  • > Some securities are “senior” and get paid before other securities from the pool get paid.
  • > Rating agencies give different
  • Risk of basic mortgage is parceled out to those investors who want that type of risk (and the potential return that goes with it).
8
Q

Other Assets Can be Securitized

A

Car loans

Student loans Credit card balances

9
Q

The dark side of securitization

A
  • Homeowners wanted better homes than they could afford.
  • Mortgage brokers encouraged homeowners to take mortgages even thought they would reset to payments that the borrowers might not be able to pay because the brokers got a commission for closing the deal.
  • Appraisers thought the real estate boom would continue and over-appraised house values, getting paid at the time of the appraisal.
  • Originating institutions (like Countrywide) quickly sold the mortgages to investment banks and other institutions.
  • Investment banks created CDOs and got rating agencies to help design and then rate the new CDOs, with rating agencies making big profits despite conflicts of interest.
  • Financial engineers used unrealistic inputs to generate high values for the CDOs.
  • Investment banks sold the CDOs to investors and made big profits.
  • Investors bought the CDOs but either didn’t understand or care about the risk.
  • Some investors bought “insurance” via credit default swaps.
10
Q

The collapse

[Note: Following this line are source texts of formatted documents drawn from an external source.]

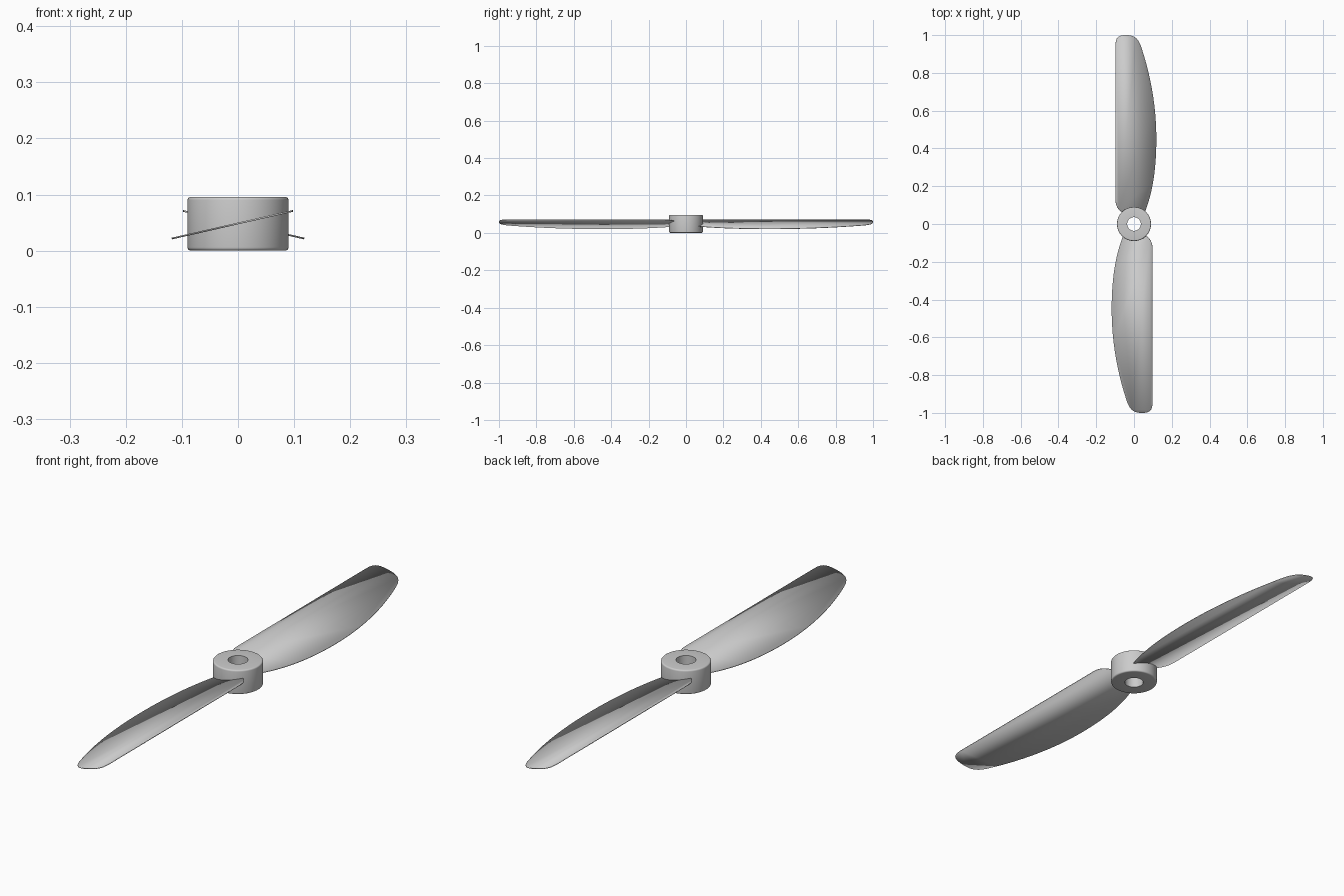
import bpy, bmesh, math
from mathutils import Vector
from mathutils.geometry import interpolate_bezier

if "Cube" in bpy.data.objects:
    bpy.data.objects.remove(bpy.data.objects["Cube"], do_unlink=True)

HUB_R, BORE_R, HUB_H, ROUND = 0.09, 0.036, 0.096, 0.006
SLOPE, MID_Z = 0.228, 0.0485

# One grey plastic for every part
grey = bpy.data.materials.new("grey plastic")
grey.use_nodes = True
grey.diffuse_color = (0.6, 0.6, 0.6, 1)
grey.node_tree.nodes["Principled BSDF"].inputs["Base Color"].default_value = (0.6, 0.6, 0.6, 1)


def finish(name, bm):
    bmesh.ops.recalc_face_normals(bm, faces=bm.faces)
    mesh = bpy.data.meshes.new(name)
    bm.to_mesh(mesh)
    bm.free()
    mesh.materials.append(grey)
    obj = bpy.data.objects.new(name, mesh)
    bpy.context.collection.objects.link(obj)
    bpy.ops.object.select_all(action="DESELECT")
    obj.select_set(True)
    bpy.context.view_layer.objects.active = obj
    bpy.ops.object.shade_smooth_by_angle(angle=math.radians(35))
    return obj


# Hub: a ring section with rounded outer rims, spun about z
profile = [(BORE_R, 0)]
for base, start in ((ROUND, -90), (HUB_H - ROUND, 0)):
    for i in range(5):
        a = math.radians(start + i * 22.5)
        profile.append((HUB_R - ROUND + ROUND * math.cos(a), base + ROUND * math.sin(a)))
profile.append((BORE_R, HUB_H))
bm = bmesh.new()
verts = [bm.verts.new((r, 0, z)) for r, z in profile]
edges = [bm.edges.new((v, verts[(i + 1) % len(verts)])) for i, v in enumerate(verts)]
bmesh.ops.spin(bm, geom=verts + edges, cent=(0, 0, 0), axis=(0, 0, 1),
               angle=math.tau, steps=64)
bmesh.ops.remove_doubles(bm, verts=bm.verts, dist=0.0001)
finish("hub", bm)

# Blade outline: bezier runs of start, handle, handle, end (x, y)
RUNS = [
    ((-0.05, -0.045), (-0.10, -0.16), (-0.118, -0.30), (-0.118, -0.45), 20),
    ((-0.118, -0.45), (-0.118, -0.63), (-0.085, -0.80), (-0.035, -0.945), 20),
    ((-0.035, -0.945), (-0.02, -0.985), (0.0, -1.0), (0.04, -1.0), 8),
    ((0.04, -1.0), (0.085, -1.0), (0.098, -0.99), (0.098, -0.94), 8),
    ((0.098, -0.94), (0.098, -0.7), (0.098, -0.4), (0.098, -0.13), 2),
    ((0.098, -0.13), (0.098, -0.09), (0.08, -0.07), (0.05, -0.055), 8),
]


def blade(name, turn):
    bm = bmesh.new()
    outline = []
    for *pts, count in RUNS:
        outline += interpolate_bezier(*[Vector((*p, 0)) for p in pts], count)[:-1]
    outline.append(Vector((*RUNS[-1][3], 0)))
    # The flat sheet is pitched about y, and turned half round for the far blade
    bm.faces.new([bm.verts.new((turn * p.x, turn * p.y, MID_Z + SLOPE * p.x)) for p in outline])
    obj = finish(name, bm)
    sheet = obj.modifiers.new("thickness", "SOLIDIFY")
    sheet.thickness = 0.003
    sheet.offset = 0


blade("front_blade", 1)
blade("back_blade", -1)
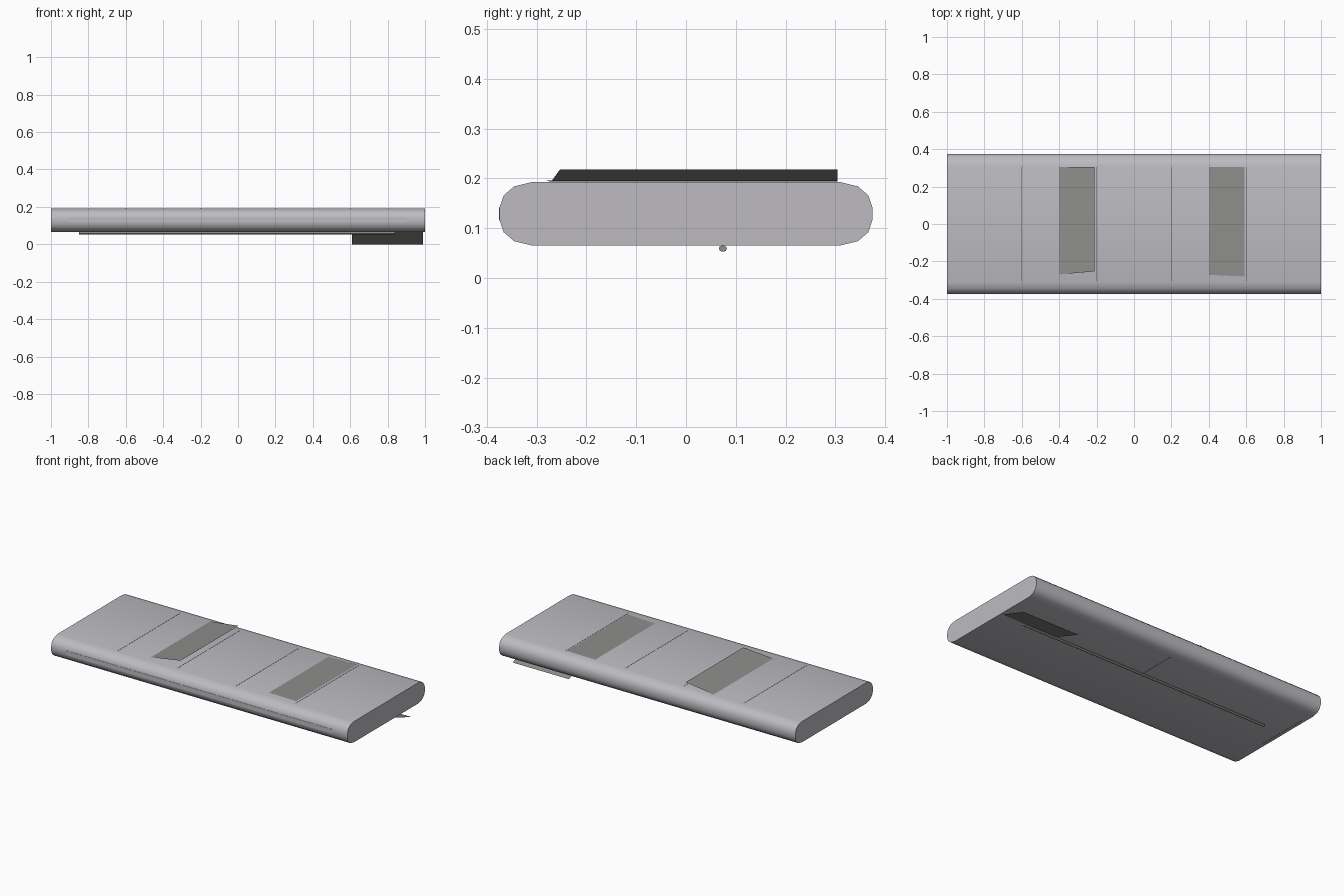
import bpy, bmesh, math

if "Cube" in bpy.data.objects:
    bpy.data.objects.remove(bpy.data.objects["Cube"])


def material(name, rgb):
    m = bpy.data.materials.new(name)
    m.diffuse_color = (*rgb, 1)
    m.use_nodes = True
    m.node_tree.nodes["Principled BSDF"].inputs["Base Color"].default_value = m.diffuse_color
    return m


SHELL = material("pale_grey", (0.51, 0.50, 0.535))
FLAP = material("mid_grey", (0.27, 0.27, 0.262))
SEAM = material("dark_grey", (0.10, 0.10, 0.105))


def mesh_object(name, verts, faces, mat):
    me = bpy.data.meshes.new(name)
    me.from_pydata(verts, [], faces)
    bm = bmesh.new()
    bm.from_mesh(me)
    bmesh.ops.recalc_face_normals(bm, faces=bm.faces)
    bm.to_mesh(me)
    bm.free()
    ob = bpy.data.objects.new(name, me)
    bpy.context.collection.objects.link(ob)
    me.materials.append(mat)
    return ob


def prism(name, profile, x0, x1, mat):
    """Extrude a (y, z) outline along x."""
    n = len(profile)
    verts = [(x, y, z) for x in (x0, x1) for y, z in profile]
    faces = [tuple(range(n)), tuple(range(2 * n - 1, n - 1, -1))]
    faces += [(i, (i + 1) % n, n + (i + 1) % n, n + i) for i in range(n)]
    return mesh_object(name, verts, faces, mat)


def plate(name, x0, x1, y0, y1, z0, z1, mat):
    return prism(name, [(y0, z0), (y1, z0), (y1, z1), (y0, z1)], x0, x1, mat)


def smooth(ob):
    bpy.ops.object.select_all(action='DESELECT')
    ob.select_set(True)
    bpy.context.view_layer.objects.active = ob
    bpy.ops.object.shade_smooth_by_angle(angle=math.radians(40))


# Wing body: a slab with rounded long edges
ZC, HALF = 0.129, 0.0635
quarter = [(0.374, 0.013), (0.366, 0.037), (0.345, 0.055), (0.31, HALF)]
right = [(y, -z) for y, z in reversed(quarter)] + quarter
outline = right + [(-y, -z) for y, z in right]
smooth(prism("wing_body", [(y, ZC + z) for y, z in outline], -1, 1, SHELL))
TOP, BOTTOM = ZC + HALF, ZC - HALF

# Thin panel seams across the top
for i, x in enumerate((-0.6, -0.2, 0.2, 0.6)):
    plate(f"top_seam_{i}", x - 0.0015, x + 0.0015, -0.305, 0.305,
          TOP - 0.001, TOP + 0.0006, SEAM)

# Raised and nearly closed flaps on the top
mesh_object("raised_flap",
            [(-0.40, -0.27, TOP + 0.002), (-0.21, -0.253, 0.218),
             (-0.21, 0.304, 0.218), (-0.40, 0.304, TOP + 0.002)],
            [(0, 1, 2, 3)], FLAP)
mesh_object("closed_flap",
            [(0.40, -0.272, TOP + 0.001), (0.59, -0.28, TOP + 0.003),
             (0.59, 0.304, TOP + 0.003), (0.40, 0.304, TOP + 0.001)],
            [(0, 1, 2, 3)], FLAP)

# Front edge strip
plate("front_strip", -0.9, 0.9, -0.3755, -0.373, 0.116, 0.142, SHELL)

# Rod under the body
rod = [(0.074 + 0.008 * math.cos(a), 0.059 + 0.0065 * math.sin(a))
       for a in (i * math.tau / 10 for i in range(10))]
smooth(prism("lower_rod", rod, -0.85, 0.84, FLAP))

# Hanging flap under the right end
mesh_object("lower_flap",
            [(0.61, 0.075, BOTTOM), (0.99, 0.075, BOTTOM),
             (0.99, 0.258, 0.0), (0.61, 0.258, 0.0)],
            [(0, 1, 2, 3)], FLAP)

# Seams on the underside
plate("lower_seam", -0.0015, 0.0015, 0.08, 0.305,
      BOTTOM - 0.0006, BOTTOM + 0.001, SEAM)
plate("lower_end_seam", -0.982, -0.979, -0.09, 0.24,
      BOTTOM - 0.0006, BOTTOM + 0.001, SEAM)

A
  • When mortgages reset and borrowers defaulted, the values of CDOs plummeted.
  • Many of the credit default swaps failed to provide insurance because the counterparty failed.
  • Many originators and securitizers still owned sub-prime
    securities, which led to many bankruptcies, government
    takeovers, and fire sales, including:
  • New Century, Countrywide, IndyMac, Northern Rock, Fannie Mae, Freddie Mac, Bear Stearns, Lehman Brothers, and Merrill Lynch.